──────── DATA SHOWN ────────

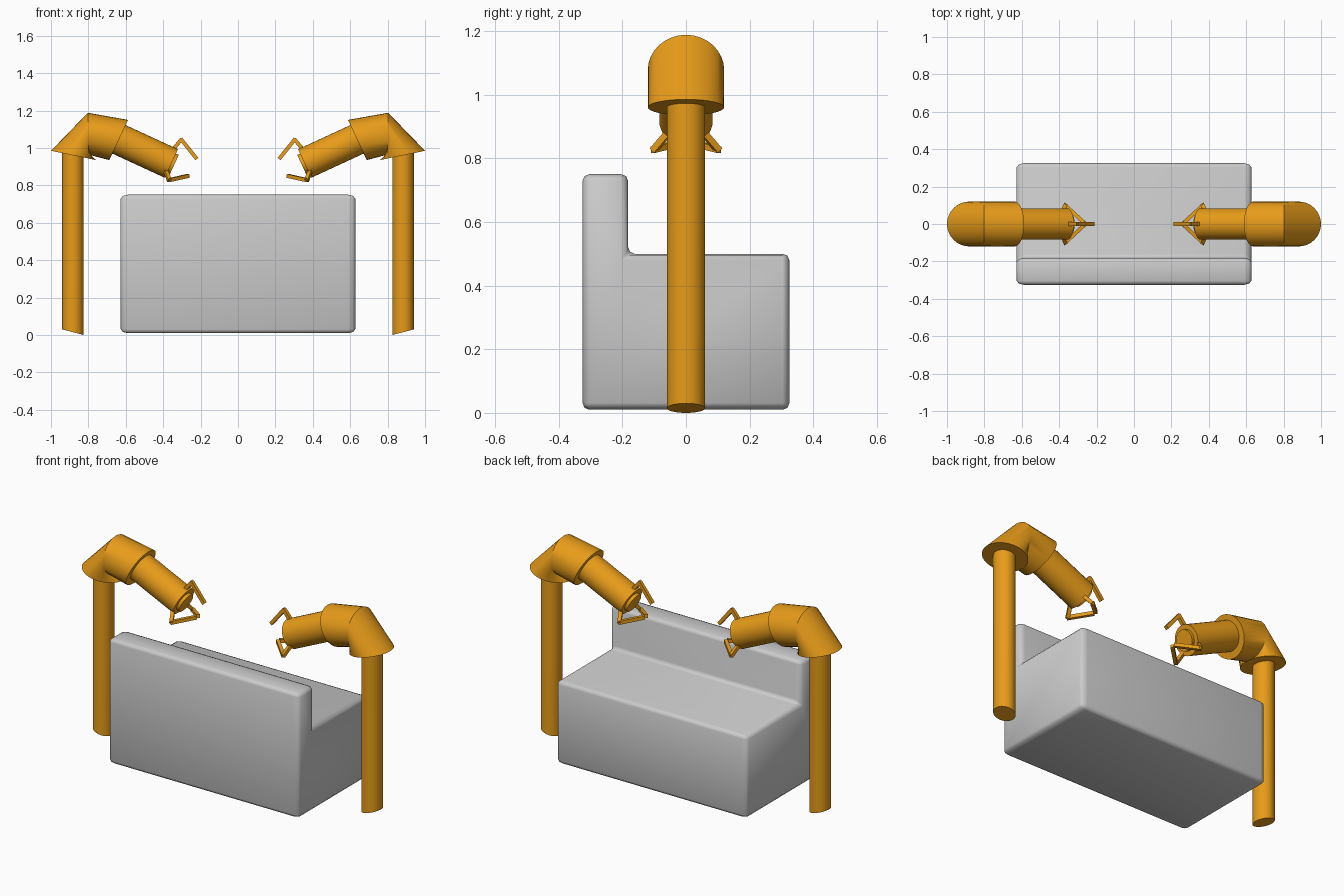
import bpy, bmesh, math
from mathutils import Vector, Matrix

if "Cube" in bpy.data.objects:
    bpy.data.objects.remove(bpy.data.objects["Cube"])

orange = bpy.data.materials.new("orange_paint")
orange.diffuse_color = (0.80, 0.33, 0.01, 1)
orange.use_nodes = True
orange.node_tree.nodes["Principled BSDF"].inputs["Base Color"].default_value = orange.diffuse_color


def finish(name, bm, arm=True, angle=30):
    """Turn a bmesh into a smooth-shaded object; arm parts are mirrored in x."""
    bmesh.ops.recalc_face_normals(bm, faces=bm.faces)
    mesh = bpy.data.meshes.new(name)
    bm.to_mesh(mesh)
    bm.free()
    ob = bpy.data.objects.new(name, mesh)
    bpy.context.collection.objects.link(ob)
    bpy.ops.object.select_all(action='DESELECT')
    bpy.context.view_layer.objects.active = ob
    ob.select_set(True)
    bpy.ops.object.shade_smooth_by_angle(angle=math.radians(angle))
    if arm:
        mesh.materials.append(orange)
        ob.modifiers.new("mirror", 'MIRROR').use_mirror_merge = False
    return ob


def loft(name, rings, n=32):
    """Skin capped rings, each given by its top and bottom (x, z) and y radius."""
    bm = bmesh.new()
    loops = []
    for (x1, z1), (x2, z2), ry in rings:
        c = Vector(((x1 + x2) / 2, 0, (z1 + z2) / 2))
        a = Vector(((x1 - x2) / 2, 0, (z1 - z2) / 2))
        loops.append([bm.verts.new(c + a * math.cos(t) + Vector((0, ry * math.sin(t), 0)))
                      for t in (math.tau * i / n for i in range(n))])
    for p, q in zip(loops, loops[1:]):
        for i in range(n):
            j = (i + 1) % n
            bm.faces.new((p[i], p[j], q[j], q[i]))
    bm.faces.new(loops[0])
    bm.faces.new(loops[-1])
    return finish(name, bm)


def finger(name, points, width=0.02):
    """Bent claw finger made of square bars along a path."""
    bm = bmesh.new()
    for p, q in zip(points, points[1:]):
        p, q = Vector(p), Vector(q)
        d = q - p
        m = (Matrix.Translation((p + q) / 2) @ d.to_track_quat('Z', 'Y').to_matrix().to_4x4()
             @ Matrix.Diagonal((width, width, d.length + width * 0.5, 1)))
        bmesh.ops.create_cube(bm, size=1, matrix=m)
    return finish(name, bm)


# stepped console body: L profile extruded along x, edges chamfered
stretch, half = 1.8, 0.627
profile = [(-0.325, 0.01), (0.325, 0.01), (0.325, 0.50),
           (-0.182, 0.50), (-0.182, 0.75), (-0.325, 0.75)]
bm = bmesh.new()
face = bm.faces.new([bm.verts.new((-half / stretch, y, z)) for y, z in profile])
ext = bmesh.ops.extrude_face_region(bm, geom=[face])
bmesh.ops.translate(bm, vec=(2 * half / stretch, 0, 0),
                    verts=[g for g in ext["geom"] if isinstance(g, bmesh.types.BMVert)])
bmesh.ops.recalc_face_normals(bm, faces=bm.faces)
bmesh.ops.bevel(bm, geom=bm.edges[:], offset=0.021, segments=2, profile=0.5, affect='EDGES')
bmesh.ops.scale(bm, vec=(stretch, 1, 1), verts=bm.verts)
finish("stepped_body", bm, arm=False, angle=50)

# upright post with a slanted foot
loft("arm_post", [((-0.94, 0.03), (-0.825, 0.0), 0.06),
                  ((-0.94, 1.02), (-0.825, 0.99), 0.06)])

# bent shoulder sleeve
loft("shoulder", [((-1.0, 0.985), (-0.757, 0.935), 0.12),
                  ((-0.803, 1.188), (-0.80, 0.965), 0.12),
                  ((-0.588, 1.15), (-0.688, 0.935), 0.12)])

# forearm and wrist disc along the sloping arm axis
end = Vector((-0.352, 0.915))
axis = Vector((0.908, -0.419))
side = Vector((0.419, 0.908))


def station(along, r):
    c = end + axis * along
    return (tuple(c + side * r), tuple(c - side * r), r)


loft("forearm", [station(-0.36, 0.084), station(-0.005, 0.084)])
loft("wrist_disc", [station(-0.02, 0.058), station(0.012, 0.058)])

# three claw fingers: one above, two below
finger("upper_finger", [(-0.362, 0, 0.975), (-0.303, 0, 1.045), (-0.223, 0, 0.945)])
for s, label in ((-1, "front"), (1, "back")):
    finger(label + "_lower_finger", [(-0.385, 0.06 * s, 0.875), (-0.368, 0.10 * s, 0.828),
                                     (-0.27, 0.01 * s, 0.85)])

────────

WORK INSTRUCTIONS:
Return the span of lines in the data above that opens at the line with "0.058), station(0.012, 0.058)])" and closes at the line with "for s, label", exactly, ends included, nothing else.

RESULT OF THE EXERCISE:
loft("wrist_disc", [station(-0.02, 0.058), station(0.012, 0.058)])

# three claw fingers: one above, two below
finger("upper_finger", [(-0.362, 0, 0.975), (-0.303, 0, 1.045), (-0.223, 0, 0.945)])
for s, label in ((-1, "front"), (1, "back")):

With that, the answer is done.